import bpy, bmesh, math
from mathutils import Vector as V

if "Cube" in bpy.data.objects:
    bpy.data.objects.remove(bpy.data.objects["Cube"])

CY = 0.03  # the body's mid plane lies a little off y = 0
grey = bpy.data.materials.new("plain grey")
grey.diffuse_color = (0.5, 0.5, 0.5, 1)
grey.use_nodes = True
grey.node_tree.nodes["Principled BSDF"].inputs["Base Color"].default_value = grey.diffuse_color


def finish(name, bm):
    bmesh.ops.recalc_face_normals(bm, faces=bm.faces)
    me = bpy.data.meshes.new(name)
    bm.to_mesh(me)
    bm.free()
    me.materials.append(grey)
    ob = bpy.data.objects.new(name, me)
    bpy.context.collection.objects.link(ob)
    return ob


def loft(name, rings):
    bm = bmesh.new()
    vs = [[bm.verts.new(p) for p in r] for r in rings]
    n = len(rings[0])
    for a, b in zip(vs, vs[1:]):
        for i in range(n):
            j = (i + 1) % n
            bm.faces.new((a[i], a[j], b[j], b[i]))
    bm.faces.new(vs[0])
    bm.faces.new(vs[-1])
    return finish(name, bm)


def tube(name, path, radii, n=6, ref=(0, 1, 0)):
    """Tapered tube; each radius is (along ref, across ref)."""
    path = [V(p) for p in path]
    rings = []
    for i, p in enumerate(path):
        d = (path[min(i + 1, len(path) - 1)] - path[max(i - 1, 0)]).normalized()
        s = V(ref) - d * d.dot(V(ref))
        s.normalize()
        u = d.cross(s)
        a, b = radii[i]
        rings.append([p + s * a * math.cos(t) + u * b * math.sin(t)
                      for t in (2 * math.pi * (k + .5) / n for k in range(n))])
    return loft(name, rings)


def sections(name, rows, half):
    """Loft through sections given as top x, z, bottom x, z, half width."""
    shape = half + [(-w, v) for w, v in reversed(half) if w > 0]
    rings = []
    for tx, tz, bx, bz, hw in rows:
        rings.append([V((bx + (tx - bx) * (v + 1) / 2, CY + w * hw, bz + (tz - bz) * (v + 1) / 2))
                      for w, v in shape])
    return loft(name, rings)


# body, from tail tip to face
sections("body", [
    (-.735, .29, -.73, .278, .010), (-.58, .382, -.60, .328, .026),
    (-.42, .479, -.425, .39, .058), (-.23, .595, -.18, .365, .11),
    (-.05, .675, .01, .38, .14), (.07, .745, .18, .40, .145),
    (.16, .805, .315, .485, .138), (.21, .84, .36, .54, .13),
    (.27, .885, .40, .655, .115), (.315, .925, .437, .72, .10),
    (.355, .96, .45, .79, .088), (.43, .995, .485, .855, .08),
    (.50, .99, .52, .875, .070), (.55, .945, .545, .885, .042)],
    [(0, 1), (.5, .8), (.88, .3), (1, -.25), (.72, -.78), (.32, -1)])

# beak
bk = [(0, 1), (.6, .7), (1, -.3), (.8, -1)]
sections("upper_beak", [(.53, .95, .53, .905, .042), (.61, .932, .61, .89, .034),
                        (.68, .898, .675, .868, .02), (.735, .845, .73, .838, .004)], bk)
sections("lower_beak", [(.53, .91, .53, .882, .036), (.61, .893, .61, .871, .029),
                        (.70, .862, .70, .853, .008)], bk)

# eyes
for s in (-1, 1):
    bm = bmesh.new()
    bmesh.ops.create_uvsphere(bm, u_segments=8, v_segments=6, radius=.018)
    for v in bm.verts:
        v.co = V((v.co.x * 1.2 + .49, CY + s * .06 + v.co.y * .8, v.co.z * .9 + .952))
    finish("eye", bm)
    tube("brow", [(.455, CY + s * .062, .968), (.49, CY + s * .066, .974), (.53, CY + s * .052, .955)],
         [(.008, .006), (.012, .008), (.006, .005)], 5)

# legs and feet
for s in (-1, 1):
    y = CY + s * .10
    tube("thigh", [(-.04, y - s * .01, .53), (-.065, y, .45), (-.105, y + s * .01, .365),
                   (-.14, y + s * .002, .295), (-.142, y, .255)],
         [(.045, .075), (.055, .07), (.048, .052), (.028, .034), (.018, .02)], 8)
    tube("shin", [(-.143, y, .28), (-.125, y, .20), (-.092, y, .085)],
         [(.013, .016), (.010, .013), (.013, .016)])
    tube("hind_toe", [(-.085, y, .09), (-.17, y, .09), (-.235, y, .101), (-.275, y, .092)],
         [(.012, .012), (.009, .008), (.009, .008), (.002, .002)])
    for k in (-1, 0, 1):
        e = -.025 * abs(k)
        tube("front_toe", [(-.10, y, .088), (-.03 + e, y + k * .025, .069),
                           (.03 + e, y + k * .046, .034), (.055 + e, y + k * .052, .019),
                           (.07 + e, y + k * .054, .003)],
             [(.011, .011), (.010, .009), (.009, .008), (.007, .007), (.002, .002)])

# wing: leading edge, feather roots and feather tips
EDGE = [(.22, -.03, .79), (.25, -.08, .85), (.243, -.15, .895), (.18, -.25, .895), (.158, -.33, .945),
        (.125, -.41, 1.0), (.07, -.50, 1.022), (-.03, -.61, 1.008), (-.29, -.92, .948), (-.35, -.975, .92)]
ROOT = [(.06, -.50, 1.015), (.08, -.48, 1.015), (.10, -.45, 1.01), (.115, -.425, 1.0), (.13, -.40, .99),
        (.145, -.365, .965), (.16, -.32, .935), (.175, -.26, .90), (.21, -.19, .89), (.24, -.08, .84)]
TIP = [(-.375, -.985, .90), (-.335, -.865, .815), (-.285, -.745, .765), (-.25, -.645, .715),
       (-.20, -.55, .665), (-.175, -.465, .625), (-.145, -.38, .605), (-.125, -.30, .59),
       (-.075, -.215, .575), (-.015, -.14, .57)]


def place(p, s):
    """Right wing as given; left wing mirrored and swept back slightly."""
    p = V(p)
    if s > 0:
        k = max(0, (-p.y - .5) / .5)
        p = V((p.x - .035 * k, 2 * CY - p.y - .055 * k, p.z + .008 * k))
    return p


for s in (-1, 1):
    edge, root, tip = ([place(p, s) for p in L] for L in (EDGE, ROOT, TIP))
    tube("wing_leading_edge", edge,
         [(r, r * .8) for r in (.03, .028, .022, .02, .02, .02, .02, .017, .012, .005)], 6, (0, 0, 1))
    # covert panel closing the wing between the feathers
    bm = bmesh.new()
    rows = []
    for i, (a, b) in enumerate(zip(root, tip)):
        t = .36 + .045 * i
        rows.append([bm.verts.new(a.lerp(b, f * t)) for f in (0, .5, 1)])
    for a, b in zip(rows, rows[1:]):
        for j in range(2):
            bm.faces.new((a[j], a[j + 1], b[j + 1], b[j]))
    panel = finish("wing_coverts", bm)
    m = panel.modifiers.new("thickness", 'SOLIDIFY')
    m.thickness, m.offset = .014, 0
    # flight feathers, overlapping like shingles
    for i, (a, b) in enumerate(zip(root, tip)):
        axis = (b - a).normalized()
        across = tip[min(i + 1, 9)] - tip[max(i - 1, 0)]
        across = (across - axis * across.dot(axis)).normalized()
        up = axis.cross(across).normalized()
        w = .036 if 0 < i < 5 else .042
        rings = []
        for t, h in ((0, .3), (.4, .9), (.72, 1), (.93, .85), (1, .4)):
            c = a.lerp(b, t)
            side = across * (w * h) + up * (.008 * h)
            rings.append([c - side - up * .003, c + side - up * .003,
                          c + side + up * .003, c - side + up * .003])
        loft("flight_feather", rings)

# # #

- _Work task_
Where a line of the material holds the word "rings", copy that line.

- _Problem solution_
def loft(name, rings):
    vs = [[bm.verts.new(p) for p in r] for r in rings]
    n = len(rings[0])
    rings = []
        rings.append([p + s * a * math.cos(t) + u * b * math.sin(t)
    return loft(name, rings)
    rings = []
        rings.append([V((bx + (tx - bx) * (v + 1) / 2, CY + w * hw, bz + (tz - bz) * (v + 1) / 2))
    return loft(name, rings)
        rings = []
            rings.append([c - side - up * .003, c + side - up * .003,
        loft("flight_feather", rings)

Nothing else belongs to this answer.